Report back each line of the records that contains the string "BOOTS".

- - -

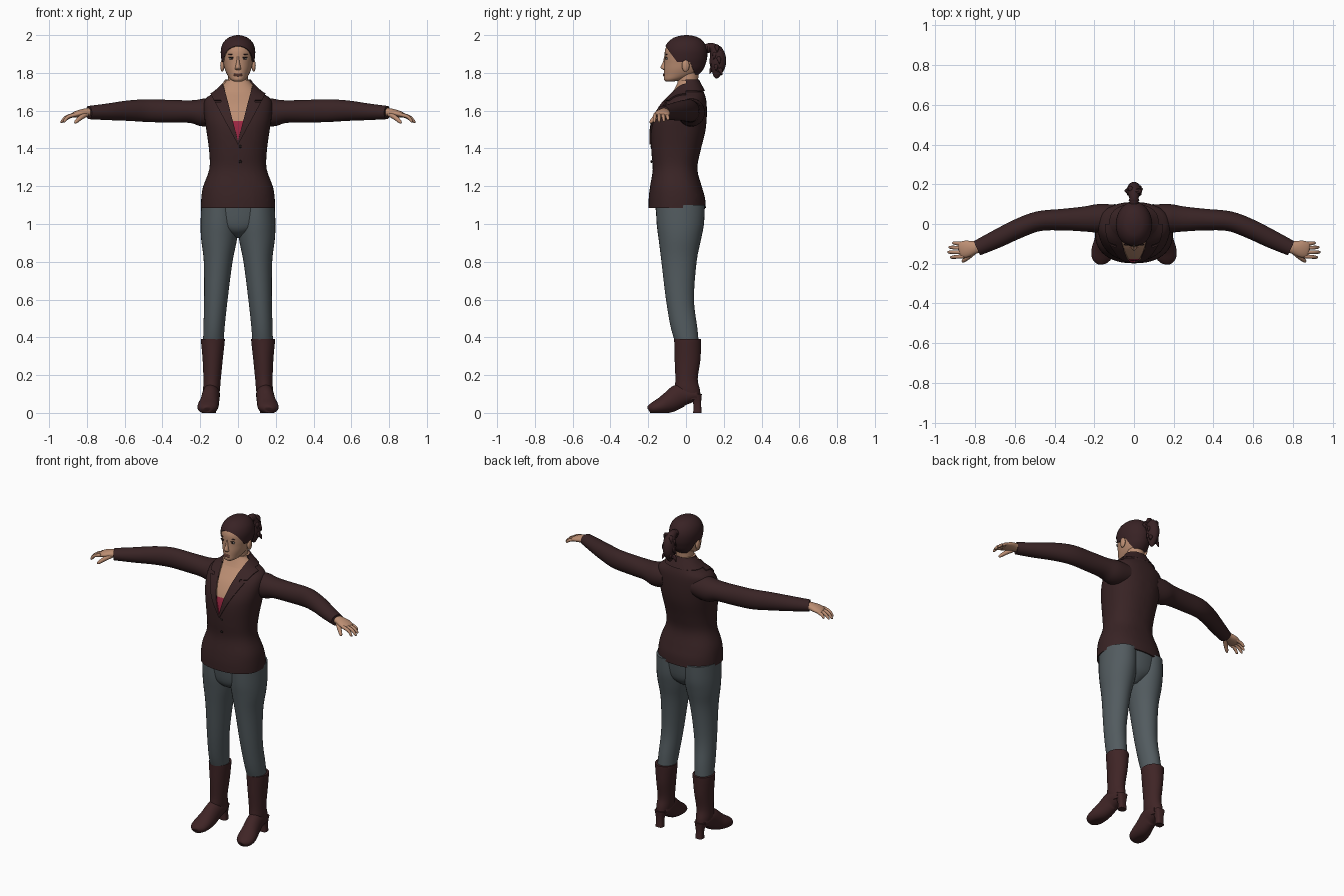
import bpy, bmesh, math, random
from mathutils import Vector, Matrix
from mathutils.bvhtree import BVHTree

if "Cube" in bpy.data.objects:
    bpy.data.objects.remove(bpy.data.objects["Cube"])
random.seed(4)


def material(name, r, g, b):
    m = bpy.data.materials.new(name)
    m.use_nodes = True
    m.diffuse_color = (r, g, b, 1)
    node = m.node_tree.nodes["Principled BSDF"]
    node.inputs["Base Color"].default_value = (r, g, b, 1)
    node.inputs["Roughness"].default_value = 0.8
    return m


SKIN = material("skin", .50, .27, .17)
HAIR = material("dark brown hair", .04, .016, .018)
JACKET = material("jacket brown", .04, .017, .018)
TROUSERS = material("slate trousers", .085, .105, .115)
BOOTS = material("boot brown", .05, .018, .019)
TOP = material("crimson top", .34, .02, .055)
LIPS = material("lips", .36, .14, .10)
DARK = material("eye dark", .012, .008, .008)
WHITE = material("eye white", .5, .45, .42)


def finish(name, bm, mats):
    # Turn a bmesh into a smooth-shaded object with sharp creases kept
    for f in bm.faces:
        f.smooth = True
    for e in bm.edges:
        e.smooth = e.calc_face_angle(0) < 0.75
    mesh = bpy.data.meshes.new(name)
    bm.to_mesh(mesh)
    bm.free()
    for m in mats:
        mesh.materials.append(m)
    ob = bpy.data.objects.new(name, mesh)
    bpy.context.collection.objects.link(ob)
    return ob


def spline(rows, n=4):
    # Catmull-Rom interpolation of rows of numbers
    out = []
    for i in range(len(rows) - 1):
        a, b, c, d = (rows[min(max(i + k, 0), len(rows) - 1)] for k in (-1, 0, 1, 2))
        for t in (j / n for j in range(n)):
            out.append([q + .5 * t * (r - p + t * (2*p - 5*q + 4*r - s + t * (3*(q - r) + s - p)))
                        for p, q, r, s in zip(a, b, c, d)])
    return out + [list(rows[-1])]


def loft(name, rings, mats, power=2, seg=32, edit=None):
    # Skin a list of (centre, u, v) oval rings and cap both ends
    bm = bmesh.new()
    loops = []
    for c, u, v in rings:
        loop = []
        for k in range(seg):
            a = 2 * math.pi * k / seg
            p, q = (math.copysign(abs(w) ** (2 / power), w) for w in (math.cos(a), math.sin(a)))
            co = c + u * p + v * q
            co.z = max(co.z, 0)
            loop.append(bm.verts.new(co))
        loops.append(loop)
    for lo, hi in zip(loops, loops[1:]):
        for k in range(seg):
            n = (k + 1) % seg
            bm.faces.new((lo[k], lo[n], hi[n], hi[k]))
    bm.faces.new(loops[0])
    bm.faces.new(loops[-1])
    bmesh.ops.recalc_face_normals(bm, faces=bm.faces)
    if edit:
        edit(bm)
    return finish(name, bm, mats)


def stack(name, rows, mats, s=1, **kw):
    # Upright part: rows of height, centre x, half width, front y, back y
    rings = [(Vector((s * cx, (f + b) / 2, z)), Vector((hx, 0, 0)), Vector((0, (b - f) / 2, 0)))
             for z, cx, hx, f, b in spline(rows)]
    return loft(name, rings, mats, **kw)


def limb(name, rows, mats, s=1, ref=(0, 0, 1), **kw):
    # Part along a path: rows of x, y, z, side radius, up radius
    rows = spline(rows)
    pts = [Vector((s * r[0], r[1], r[2])) for r in rows]
    rings = []
    for i, r in enumerate(rows):
        t = pts[min(i + 1, len(pts) - 1)] - pts[max(i - 1, 0)]
        u = t.cross(Vector(ref)).normalized()
        rings.append((pts[i], u * r[3], u.cross(t).normalized() * r[4]))
    return loft(name, rings, mats, **kw)


def ball(name, loc, size, mat):
    bm = bmesh.new()
    bmesh.ops.create_uvsphere(bm, u_segments=20, v_segments=12, radius=1,
                              matrix=Matrix.Translation(loc) @ Matrix.Diagonal((*size, 1)))
    return finish(name, bm, [mat])


def cut(bm, co, no):
    bmesh.ops.bisect_plane(bm, geom=bm.verts[:] + bm.edges[:] + bm.faces[:], plane_co=co, plane_no=no)


def lift(bm, faces, depth):
    # Raise a region of faces along its normals
    bm.normal_update()
    new = bmesh.ops.extrude_face_region(bm, geom=faces)["geom"]
    bm.normal_update()
    moves = [(v, v.normal.copy()) for v in new if isinstance(v, bmesh.types.BMVert)]
    for v, n in moves:
        v.co += n * depth
    bm.normal_update()


# Jacket torso with open neckline, lapels and collar
def neckline(bm):
    for s in (1, -1):
        cut(bm, (0, 0, 1.44), (s, 0, -.26))
        cut(bm, (0, 0, 1.42), (s, 0, -.54))
        cut(bm, (s * .088, 0, 0), (1, 0, 0))
    for z in (1.545, 1.64, 1.652, 1.70):
        cut(bm, (0, 0, z), (0, 0, 1))
    cut(bm, (0, 0, 0), (0, 1, 0))
    bm.normal_update()
    raised = []
    for f in bm.faces:
        c = f.calc_center_median()
        x, front = abs(c.x), c.y < 0
        if (front and x < .26 * (c.z - 1.44)) or (c.z > 1.755 and f.normal.z > .9):
            f.material_index = 1 if c.z > 1.545 else 2
        elif (front and x < .54 * (c.z - 1.42)) or c.z > 1.70:
            if not (1.64 < c.z < 1.652 and x > .088):
                raised.append(f)
    lift(bm, raised, .008)


stack("jacket", [(1.085, 0, .196, -.198, .105), (1.14, 0, .194, -.197, .1), (1.2, 0, .184, -.19, .083),
                 (1.29, 0, .152, -.176, .06), (1.38, 0, .152, -.183, .075), (1.48, 0, .165, -.186, .1),
                 (1.55, 0, .176, -.175, .109), (1.62, 0, .182, -.138, .11), (1.665, 0, .17, -.1, .105),
                 (1.70, 0, .118, -.07, .093), (1.745, 0, .072, -.046, .07), (1.762, 0, .062, -.04, .062)],
      [JACKET, SKIN, TOP], power=2.3, seg=48, edit=neckline)
for z in (1.33, 1.41):
    ball("jacket_button", (.012, -.183, z), (.008, .005, .008), DARK)

# Neck and head, with the hair raised from the scalp
stack("neck", [(1.62, 0, .062, -.075, .06), (1.69, 0, .056, -.055, .06), (1.74, 0, .052, -.045, .062),
               (1.83, 0, .052, -.045, .07)], [SKIN])
trees = []


def hairline(bm):
    trees.append(BVHTree.FromBMesh(bm))
    cut(bm, (0, -.1, 1.935), (0, 1.4, 1))
    cut(bm, (0, 0, 1.86), (0, 0, 1))
    cut(bm, (0, .02, 1.86), (0, 1, .4))
    scalp = []
    for f in bm.faces:
        c = f.calc_center_median()
        if c.z > 1.795 - 1.4 * c.y and (c.z > 1.86 or c.y > .02 + .4 * (1.86 - c.z)):
            f.material_index = 1
            scalp.append(f)
    lift(bm, scalp, .006)
    for f in bm.faces:
        if any(v.co.z > 1.985 for v in f.verts):
            f.material_index = 1


stack("head", [(1.754, 0, .02, -.106, -.07), (1.765, 0, .04, -.117, -.01), (1.79, 0, .057, -.117, .055),
               (1.82, 0, .070, -.116, .085), (1.85, 0, .077, -.114, .098), (1.88, 0, .083, -.113, .106),
               (1.92, 0, .085, -.111, .106), (1.955, 0, .074, -.094, .092), (1.98, 0, .05, -.064, .066),
               (1.991, 0, .022, -.028, .032), (1.994, 0, .004, -.002, .006)], [SKIN, HAIR], edit=hairline)


def face_y(x, z):
    return trees[0].ray_cast(Vector((x, -1, z)), Vector((0, 1, 0)))[0].y


# Face features
stack("nose", [(1.888, 0, .007, -.116, -.09), (1.86, 0, .009, -.121, -.09), (1.832, 0, .014, -.134, -.09),
               (1.822, 0, .017, -.129, -.09), (1.815, 0, .012, -.118, -.09)], [SKIN], seg=16)
for name, z, h in (("upper_lip", 1.794, .004), ("lower_lip", 1.787, .005)):
    ball(name, (0, face_y(0, z), z), (.023, .006, h), LIPS)
for s, side in ((1, "left"), (-1, "right")):
    x = s * .034
    y = face_y(x, 1.876)
    ball(side + "_eye", (x, y + .001, 1.876), (.015, .005, .006), WHITE)
    ball(side + "_iris", (x, y - .003, 1.876), (.0065, .003, .0058), DARK)
    ball(side + "_lashes", (x, y - .001, 1.882), (.017, .005, .0025), DARK)
    ball(side + "_brow", (x, face_y(x, 1.898) + .001, 1.898), (.019, .004, .0025), HAIR)
    ball(side + "_ear", (s * .083, -.002, 1.838), (.011, .02, .032), SKIN)

# Ponytail with loose tufts
limb("ponytail", [(0, .09, 1.925, .022, .022), (0, .135, 1.935, .024, .024), (0, .165, 1.9, .04, .034),
                  (0, .168, 1.84, .042, .034), (0, .162, 1.785, .018, .015), (0, .16, 1.77, .004, .004)],
     [HAIR], ref=(1, 0, 0))
ball("hair_tie", (0, .12, 1.931), (.027, .012, .027), HAIR)
for i in range(18):
    a = i * 2.4
    z = 1.93 - .0075 * i
    dx, dy = math.cos(a), math.sin(a)
    r = random.uniform(.036, .048)
    limb("hair_tuft", [(0, .16, z, .016, .016), (.7 * r * dx, .165 + .55 * r * dy, z + .006, .013, .013),
                       (r * dx, .165 + .85 * r * dy, z - .022, .002, .002)],
         [HAIR], ref=(.1, .1, 1), seg=8)

# Hips joining both legs
stack("trouser_seat", [(.925, 0, .02, -.07, .02), (.955, 0, .09, -.125, .06), (1.0, 0, .17, -.15, .085),
                       (1.1, 0, .19, -.163, .1)], [TROUSERS])

for s, side in ((1, "left"), (-1, "right")):
    # Sleeve
    limb(side + "_sleeve", [(.10, .028, 1.598, .07, .066), (.18, .028, 1.59, .072, .074),
                            (.25, .025, 1.595, .063, .06), (.36, .022, 1.597, .054, .06),
                            (.48, .014, 1.6, .05, .06), (.58, -.022, 1.6, .049, .054),
                            (.69, -.075, 1.594, .046, .044), (.79, -.122, 1.59, .039, .035)], [JACKET], s)
    # Hand
    limb(side + "_palm", [(.76, -.11, 1.59, .027, .024), (.80, -.118, 1.591, .032, .022),
                          (.84, -.125, 1.585, .042, .019), (.87, -.13, 1.577, .04, .014),
                          (.88, -.132, 1.574, .03, .008)], [SKIN], s)
    fingers = (("little", .915, -.095, 1.552), ("ring", .933, -.117, 1.544),
               ("middle", .939, -.142, 1.539), ("index", .926, -.168, 1.541))
    for i, (finger, x, y, z) in enumerate(fingers):
        y0 = -.1 - .021 * i
        limb(f"{side}_{finger}_finger", [(.855, y0, 1.58, .01, .01), ((.87 + x) / 2, (y0 + y) / 2, 1.568, .0095, .0095),
                                         (x - .006, y, z + .003, .007, .007), (x, y, z, .002, .002)],
             [SKIN], s, seg=12)
    limb(side + "_thumb", [(.80, -.135, 1.583, .014, .014), (.83, -.162, 1.565, .013, .013),
                           (.858, -.185, 1.541, .009, .009), (.865, -.19, 1.534, .002, .002)], [SKIN], s, seg=12)
    # Trouser leg
    stack(side + "_trouser_leg", [(.36, .131, .054, -.052, .068), (.45, .127, .056, -.08, .06),
                                  (.6, .117, .062, -.106, .042), (.8, .105, .076, -.13, .056),
                                  (.92, .1, .095, -.145, .08), (1.0, .098, .1, -.155, .095),
                                  (1.1, .097, .097, -.16, .1)], [TROUSERS], s)
    # Boot shaft, foot and heel
    stack(side + "_boot_shaft", [(.07, .141, .036, -.03, .078), (.12, .14, .044, -.058, .074),
                                 (.18, .137, .046, -.056, .062), (.28, .134, .053, -.06, .076),
                                 (.37, .133, .062, -.062, .08), (.392, .133, .063, -.063, .08)], [BOOTS], s)
    limb(side + "_boot_foot", [(.14, .055, .095, .036, .03), (.14, .02, .095, .044, .045),
                               (.143, -.03, .092, .046, .062), (.15, -.085, .058, .05, .056),
                               (.158, -.13, .038, .055, .044), (.164, -.17, .026, .05, .032),
                               (.166, -.194, .02, .03, .021), (.166, -.199, .018, .012, .01)], [BOOTS], s)
    stack(side + "_boot_heel", [(0, .141, .024, .038, .083), (.05, .141, .023, .038, .08),
                                (.1, .141, .034, .015, .084)], [BOOTS], s, power=3)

- - -

● Task output
BOOTS = material("boot brown", .05, .018, .019)
                                 (.37, .133, .062, -.062, .08), (.392, .133, .063, -.063, .08)], [BOOTS], s)
                               (.166, -.194, .02, .03, .021), (.166, -.199, .018, .012, .01)], [BOOTS], s)
                                (.1, .141, .034, .015, .084)], [BOOTS], s, power=3)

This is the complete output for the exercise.